Previous research in the general population has suggested an increased risk of atrial fibrillation (AF) in people who drink heavily. Results on the association with lower drinking amounts have not been consistent. This study analyzed the association between alcohol consumption and AF in subjects diagnosed with coronary heart disease, stroke, diabetes, or other manifestations of cardiovascular disease (CVD) based on patient data from 2 large antihypertensive-drug treatment trials (N=30,433). Median follow-up was 56 months.
- Subjects who drank “moderate” amounts* had a higher risk of AF than those who drank light amounts,** although the risk of death during follow-up was lower for those who drank moderately (9.9%) compared with those who drank lightly (12.5%).
- Excluding subjects with heavy episodic drinking (>5 drinks per single occasion or per day on average), the risk of AF was 13% higher in subjects who drank moderately compared with those who drank lightly.

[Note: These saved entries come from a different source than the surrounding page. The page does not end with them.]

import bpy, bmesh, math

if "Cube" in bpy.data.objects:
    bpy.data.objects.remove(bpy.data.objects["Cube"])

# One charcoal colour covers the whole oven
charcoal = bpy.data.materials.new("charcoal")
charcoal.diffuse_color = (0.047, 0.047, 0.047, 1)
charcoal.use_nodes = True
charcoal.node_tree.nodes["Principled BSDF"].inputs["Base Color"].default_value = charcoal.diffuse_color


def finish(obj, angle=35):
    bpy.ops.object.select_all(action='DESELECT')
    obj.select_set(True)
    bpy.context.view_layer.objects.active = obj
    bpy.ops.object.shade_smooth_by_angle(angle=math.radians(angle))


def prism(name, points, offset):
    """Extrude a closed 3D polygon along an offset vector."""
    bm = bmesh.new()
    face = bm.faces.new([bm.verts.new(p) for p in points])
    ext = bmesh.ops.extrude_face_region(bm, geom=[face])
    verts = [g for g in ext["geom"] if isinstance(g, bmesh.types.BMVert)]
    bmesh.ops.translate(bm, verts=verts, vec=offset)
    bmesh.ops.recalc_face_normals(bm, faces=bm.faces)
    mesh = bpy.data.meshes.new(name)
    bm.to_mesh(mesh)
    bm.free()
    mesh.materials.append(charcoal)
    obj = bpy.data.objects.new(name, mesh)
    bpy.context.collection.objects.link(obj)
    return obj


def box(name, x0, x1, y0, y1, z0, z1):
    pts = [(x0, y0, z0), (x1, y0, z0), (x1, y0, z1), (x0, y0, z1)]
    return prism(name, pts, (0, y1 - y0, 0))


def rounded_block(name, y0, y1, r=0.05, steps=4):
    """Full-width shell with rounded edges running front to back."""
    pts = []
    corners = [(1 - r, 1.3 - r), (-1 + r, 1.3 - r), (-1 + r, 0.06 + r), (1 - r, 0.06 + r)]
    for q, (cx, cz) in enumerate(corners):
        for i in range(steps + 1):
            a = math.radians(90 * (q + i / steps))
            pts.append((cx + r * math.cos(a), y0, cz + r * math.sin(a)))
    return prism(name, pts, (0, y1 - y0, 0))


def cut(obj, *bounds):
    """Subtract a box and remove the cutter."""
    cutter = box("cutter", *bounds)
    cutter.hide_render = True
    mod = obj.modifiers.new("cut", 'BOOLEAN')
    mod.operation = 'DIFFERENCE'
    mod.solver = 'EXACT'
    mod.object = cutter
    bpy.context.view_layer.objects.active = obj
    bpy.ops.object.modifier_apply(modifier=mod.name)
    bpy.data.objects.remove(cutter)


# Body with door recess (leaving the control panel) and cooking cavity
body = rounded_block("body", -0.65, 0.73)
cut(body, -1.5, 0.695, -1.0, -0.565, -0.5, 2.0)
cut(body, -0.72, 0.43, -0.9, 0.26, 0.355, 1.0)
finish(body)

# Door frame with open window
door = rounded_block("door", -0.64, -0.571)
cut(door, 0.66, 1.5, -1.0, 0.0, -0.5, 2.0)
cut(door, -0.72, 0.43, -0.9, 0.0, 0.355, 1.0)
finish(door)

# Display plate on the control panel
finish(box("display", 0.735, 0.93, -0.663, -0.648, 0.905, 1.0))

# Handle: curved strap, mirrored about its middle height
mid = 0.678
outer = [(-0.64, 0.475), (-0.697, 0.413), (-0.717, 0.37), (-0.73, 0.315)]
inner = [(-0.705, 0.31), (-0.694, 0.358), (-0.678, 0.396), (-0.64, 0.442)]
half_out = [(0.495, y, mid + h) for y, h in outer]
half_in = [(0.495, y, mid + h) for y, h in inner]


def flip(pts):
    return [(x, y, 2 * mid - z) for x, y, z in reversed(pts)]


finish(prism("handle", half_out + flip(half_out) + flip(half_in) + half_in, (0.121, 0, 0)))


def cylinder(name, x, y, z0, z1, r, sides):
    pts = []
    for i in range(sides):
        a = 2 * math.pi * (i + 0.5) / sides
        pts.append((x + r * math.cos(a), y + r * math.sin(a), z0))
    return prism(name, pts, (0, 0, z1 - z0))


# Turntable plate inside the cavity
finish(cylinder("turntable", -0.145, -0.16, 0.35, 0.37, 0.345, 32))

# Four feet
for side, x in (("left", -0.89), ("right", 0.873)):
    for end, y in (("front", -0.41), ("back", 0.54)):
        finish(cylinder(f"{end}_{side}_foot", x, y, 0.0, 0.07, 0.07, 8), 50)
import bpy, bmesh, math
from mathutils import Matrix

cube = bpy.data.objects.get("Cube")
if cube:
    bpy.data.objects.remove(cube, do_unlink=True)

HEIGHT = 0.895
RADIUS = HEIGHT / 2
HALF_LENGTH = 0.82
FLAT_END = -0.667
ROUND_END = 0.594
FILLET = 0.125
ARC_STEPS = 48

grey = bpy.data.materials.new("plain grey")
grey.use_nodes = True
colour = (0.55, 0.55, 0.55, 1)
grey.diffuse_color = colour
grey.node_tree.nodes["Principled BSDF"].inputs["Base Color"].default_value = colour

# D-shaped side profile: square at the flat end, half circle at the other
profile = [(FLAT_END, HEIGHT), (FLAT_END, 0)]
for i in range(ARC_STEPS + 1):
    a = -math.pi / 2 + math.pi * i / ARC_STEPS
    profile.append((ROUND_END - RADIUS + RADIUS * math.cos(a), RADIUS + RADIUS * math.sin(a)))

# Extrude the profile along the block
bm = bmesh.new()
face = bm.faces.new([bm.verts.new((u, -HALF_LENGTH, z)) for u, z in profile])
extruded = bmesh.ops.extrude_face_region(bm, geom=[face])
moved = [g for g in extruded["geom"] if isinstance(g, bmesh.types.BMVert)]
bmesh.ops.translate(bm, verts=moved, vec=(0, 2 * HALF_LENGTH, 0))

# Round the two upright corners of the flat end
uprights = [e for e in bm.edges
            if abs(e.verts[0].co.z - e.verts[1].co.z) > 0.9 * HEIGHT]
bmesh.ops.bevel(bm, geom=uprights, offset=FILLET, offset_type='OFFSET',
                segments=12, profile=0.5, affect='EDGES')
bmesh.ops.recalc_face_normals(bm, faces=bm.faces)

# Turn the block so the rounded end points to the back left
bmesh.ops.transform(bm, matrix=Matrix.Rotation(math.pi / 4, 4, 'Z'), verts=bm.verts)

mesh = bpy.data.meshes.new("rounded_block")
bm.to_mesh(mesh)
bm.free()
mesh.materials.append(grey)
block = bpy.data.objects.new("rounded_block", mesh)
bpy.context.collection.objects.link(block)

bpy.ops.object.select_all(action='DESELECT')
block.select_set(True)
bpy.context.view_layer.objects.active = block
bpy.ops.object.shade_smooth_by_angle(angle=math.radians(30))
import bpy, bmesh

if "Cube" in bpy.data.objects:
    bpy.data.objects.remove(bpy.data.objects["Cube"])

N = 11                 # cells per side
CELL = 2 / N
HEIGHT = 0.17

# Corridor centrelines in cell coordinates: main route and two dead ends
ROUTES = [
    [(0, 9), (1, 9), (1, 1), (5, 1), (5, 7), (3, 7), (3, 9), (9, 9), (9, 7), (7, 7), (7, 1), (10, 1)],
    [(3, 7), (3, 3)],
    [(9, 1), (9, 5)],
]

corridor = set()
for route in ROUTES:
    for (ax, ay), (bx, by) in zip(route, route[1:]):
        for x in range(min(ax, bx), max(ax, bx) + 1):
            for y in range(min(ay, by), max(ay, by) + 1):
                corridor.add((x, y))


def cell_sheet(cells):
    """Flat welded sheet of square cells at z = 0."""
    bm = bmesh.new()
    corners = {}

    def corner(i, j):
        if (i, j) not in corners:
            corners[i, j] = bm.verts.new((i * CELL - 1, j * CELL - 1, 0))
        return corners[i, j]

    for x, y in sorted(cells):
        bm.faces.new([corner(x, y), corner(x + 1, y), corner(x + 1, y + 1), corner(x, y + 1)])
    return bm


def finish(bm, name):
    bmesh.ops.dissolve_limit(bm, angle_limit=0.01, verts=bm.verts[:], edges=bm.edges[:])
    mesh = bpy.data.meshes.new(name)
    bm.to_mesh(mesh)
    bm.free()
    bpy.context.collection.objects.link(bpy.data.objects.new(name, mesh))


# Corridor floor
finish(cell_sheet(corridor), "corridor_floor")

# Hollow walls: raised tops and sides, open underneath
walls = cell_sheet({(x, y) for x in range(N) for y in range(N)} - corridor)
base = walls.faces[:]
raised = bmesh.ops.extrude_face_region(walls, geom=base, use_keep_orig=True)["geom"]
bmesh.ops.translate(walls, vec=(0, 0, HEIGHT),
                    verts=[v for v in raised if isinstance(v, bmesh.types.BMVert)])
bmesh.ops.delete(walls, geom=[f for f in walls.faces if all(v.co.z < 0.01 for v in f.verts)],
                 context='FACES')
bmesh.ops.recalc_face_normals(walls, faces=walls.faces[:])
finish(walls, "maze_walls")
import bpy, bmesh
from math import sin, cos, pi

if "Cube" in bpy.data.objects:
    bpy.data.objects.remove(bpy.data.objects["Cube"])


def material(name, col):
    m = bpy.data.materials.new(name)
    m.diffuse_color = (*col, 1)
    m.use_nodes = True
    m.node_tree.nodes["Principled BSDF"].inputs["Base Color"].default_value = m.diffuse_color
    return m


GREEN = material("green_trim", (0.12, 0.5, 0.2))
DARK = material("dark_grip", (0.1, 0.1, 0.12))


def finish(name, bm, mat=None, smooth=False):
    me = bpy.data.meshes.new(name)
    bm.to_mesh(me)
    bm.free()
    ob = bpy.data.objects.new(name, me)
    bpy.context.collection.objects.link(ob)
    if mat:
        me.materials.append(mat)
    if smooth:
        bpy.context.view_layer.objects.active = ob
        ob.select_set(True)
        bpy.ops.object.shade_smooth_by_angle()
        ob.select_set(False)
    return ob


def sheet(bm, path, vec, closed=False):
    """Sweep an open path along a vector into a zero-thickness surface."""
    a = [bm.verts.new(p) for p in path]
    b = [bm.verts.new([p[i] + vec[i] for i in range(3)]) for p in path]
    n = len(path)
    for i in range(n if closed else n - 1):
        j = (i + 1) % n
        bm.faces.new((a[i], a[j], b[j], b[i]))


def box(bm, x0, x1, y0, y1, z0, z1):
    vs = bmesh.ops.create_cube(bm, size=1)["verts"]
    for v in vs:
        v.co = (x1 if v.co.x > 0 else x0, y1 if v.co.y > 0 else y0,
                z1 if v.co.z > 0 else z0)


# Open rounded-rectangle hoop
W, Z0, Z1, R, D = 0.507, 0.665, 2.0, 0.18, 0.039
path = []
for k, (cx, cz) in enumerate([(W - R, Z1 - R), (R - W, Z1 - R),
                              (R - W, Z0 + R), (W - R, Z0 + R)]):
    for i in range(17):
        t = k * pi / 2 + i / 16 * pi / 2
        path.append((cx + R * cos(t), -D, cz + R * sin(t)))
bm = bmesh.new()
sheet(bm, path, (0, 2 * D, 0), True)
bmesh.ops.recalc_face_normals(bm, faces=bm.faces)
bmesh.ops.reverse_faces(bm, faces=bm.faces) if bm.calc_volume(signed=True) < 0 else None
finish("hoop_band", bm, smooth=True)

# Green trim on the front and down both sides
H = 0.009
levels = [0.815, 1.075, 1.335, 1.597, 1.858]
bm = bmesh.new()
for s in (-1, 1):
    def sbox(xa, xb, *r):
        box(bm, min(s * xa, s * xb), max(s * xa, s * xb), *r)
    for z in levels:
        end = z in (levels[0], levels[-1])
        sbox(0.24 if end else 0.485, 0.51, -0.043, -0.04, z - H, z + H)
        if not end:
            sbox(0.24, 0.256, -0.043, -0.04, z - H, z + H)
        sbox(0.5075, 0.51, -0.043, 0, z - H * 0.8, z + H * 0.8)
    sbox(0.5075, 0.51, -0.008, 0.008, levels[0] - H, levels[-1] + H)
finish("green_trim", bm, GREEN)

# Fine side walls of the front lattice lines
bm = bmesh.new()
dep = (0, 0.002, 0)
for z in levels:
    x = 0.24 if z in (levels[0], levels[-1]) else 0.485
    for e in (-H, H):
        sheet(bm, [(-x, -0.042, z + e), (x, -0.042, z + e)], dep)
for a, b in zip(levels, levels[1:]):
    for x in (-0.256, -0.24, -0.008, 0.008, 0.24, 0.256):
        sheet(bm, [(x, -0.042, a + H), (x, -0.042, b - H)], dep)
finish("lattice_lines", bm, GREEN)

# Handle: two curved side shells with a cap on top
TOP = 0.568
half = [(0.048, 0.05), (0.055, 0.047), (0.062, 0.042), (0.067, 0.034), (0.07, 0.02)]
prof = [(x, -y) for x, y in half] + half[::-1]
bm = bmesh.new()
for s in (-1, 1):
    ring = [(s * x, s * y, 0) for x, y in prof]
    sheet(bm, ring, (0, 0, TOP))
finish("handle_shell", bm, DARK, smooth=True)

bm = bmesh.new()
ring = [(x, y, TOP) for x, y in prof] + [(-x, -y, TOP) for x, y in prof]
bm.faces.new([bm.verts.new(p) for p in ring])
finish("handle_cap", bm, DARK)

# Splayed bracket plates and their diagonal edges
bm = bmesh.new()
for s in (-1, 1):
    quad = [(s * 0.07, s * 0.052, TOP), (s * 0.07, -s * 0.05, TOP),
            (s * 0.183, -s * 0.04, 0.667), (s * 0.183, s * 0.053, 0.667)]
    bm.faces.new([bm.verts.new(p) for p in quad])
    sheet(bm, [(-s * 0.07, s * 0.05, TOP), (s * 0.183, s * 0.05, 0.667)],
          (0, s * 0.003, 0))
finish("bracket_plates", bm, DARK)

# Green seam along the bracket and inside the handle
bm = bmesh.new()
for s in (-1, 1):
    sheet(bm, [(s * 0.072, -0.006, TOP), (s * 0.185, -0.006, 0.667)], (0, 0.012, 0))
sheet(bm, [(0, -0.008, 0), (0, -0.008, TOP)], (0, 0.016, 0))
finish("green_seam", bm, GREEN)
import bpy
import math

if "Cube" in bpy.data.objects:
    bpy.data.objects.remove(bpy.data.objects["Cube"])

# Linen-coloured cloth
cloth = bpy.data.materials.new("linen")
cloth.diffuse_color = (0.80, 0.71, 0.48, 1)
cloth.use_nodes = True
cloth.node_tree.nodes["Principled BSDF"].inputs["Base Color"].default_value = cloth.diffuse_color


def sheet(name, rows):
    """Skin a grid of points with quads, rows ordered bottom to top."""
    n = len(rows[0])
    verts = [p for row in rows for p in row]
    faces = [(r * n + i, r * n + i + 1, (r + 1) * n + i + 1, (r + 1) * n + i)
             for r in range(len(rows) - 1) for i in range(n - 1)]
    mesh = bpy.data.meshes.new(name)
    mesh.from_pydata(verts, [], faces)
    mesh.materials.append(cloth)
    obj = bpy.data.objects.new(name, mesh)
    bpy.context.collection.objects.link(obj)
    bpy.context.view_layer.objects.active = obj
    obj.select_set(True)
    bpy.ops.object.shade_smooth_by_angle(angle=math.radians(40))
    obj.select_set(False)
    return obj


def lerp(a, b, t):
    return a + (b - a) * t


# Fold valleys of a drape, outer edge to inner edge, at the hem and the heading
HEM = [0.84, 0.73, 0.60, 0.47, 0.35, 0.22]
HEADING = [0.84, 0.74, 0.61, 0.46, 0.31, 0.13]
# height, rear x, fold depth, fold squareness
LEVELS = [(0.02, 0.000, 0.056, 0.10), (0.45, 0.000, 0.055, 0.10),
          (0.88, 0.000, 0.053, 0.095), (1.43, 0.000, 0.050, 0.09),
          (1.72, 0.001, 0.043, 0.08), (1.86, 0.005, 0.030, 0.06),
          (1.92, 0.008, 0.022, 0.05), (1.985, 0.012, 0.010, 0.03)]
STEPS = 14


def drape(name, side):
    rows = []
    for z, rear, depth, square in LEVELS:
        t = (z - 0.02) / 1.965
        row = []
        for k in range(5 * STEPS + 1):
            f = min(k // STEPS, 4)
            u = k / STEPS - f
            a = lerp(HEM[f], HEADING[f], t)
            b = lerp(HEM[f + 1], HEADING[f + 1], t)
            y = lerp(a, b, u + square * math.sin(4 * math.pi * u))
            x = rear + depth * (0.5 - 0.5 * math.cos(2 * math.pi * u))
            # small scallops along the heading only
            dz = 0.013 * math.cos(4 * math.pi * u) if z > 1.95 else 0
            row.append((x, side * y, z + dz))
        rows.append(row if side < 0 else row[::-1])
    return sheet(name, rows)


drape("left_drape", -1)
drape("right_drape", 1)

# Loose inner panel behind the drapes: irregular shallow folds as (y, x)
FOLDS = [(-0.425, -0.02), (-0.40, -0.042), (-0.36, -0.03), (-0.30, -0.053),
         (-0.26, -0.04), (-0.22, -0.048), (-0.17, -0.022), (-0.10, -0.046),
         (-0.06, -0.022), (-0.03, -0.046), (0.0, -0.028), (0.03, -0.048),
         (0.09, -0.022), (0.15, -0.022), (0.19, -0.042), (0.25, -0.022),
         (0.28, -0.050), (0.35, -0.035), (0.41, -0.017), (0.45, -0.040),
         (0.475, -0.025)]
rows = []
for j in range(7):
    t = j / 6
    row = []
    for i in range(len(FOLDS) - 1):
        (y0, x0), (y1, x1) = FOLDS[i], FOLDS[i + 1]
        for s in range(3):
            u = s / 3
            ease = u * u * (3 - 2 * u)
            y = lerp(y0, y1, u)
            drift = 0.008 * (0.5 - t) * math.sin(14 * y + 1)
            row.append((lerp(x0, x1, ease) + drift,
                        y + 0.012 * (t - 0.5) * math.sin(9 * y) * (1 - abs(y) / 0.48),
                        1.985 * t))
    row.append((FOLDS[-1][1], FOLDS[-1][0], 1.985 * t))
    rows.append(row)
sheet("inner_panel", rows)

*Defined in this study as 1–21 drinks per week for men and 1–14 drinks per week for women (1 drink = 12–15 g alcohol).
**Less than 1 drink per week (reference category).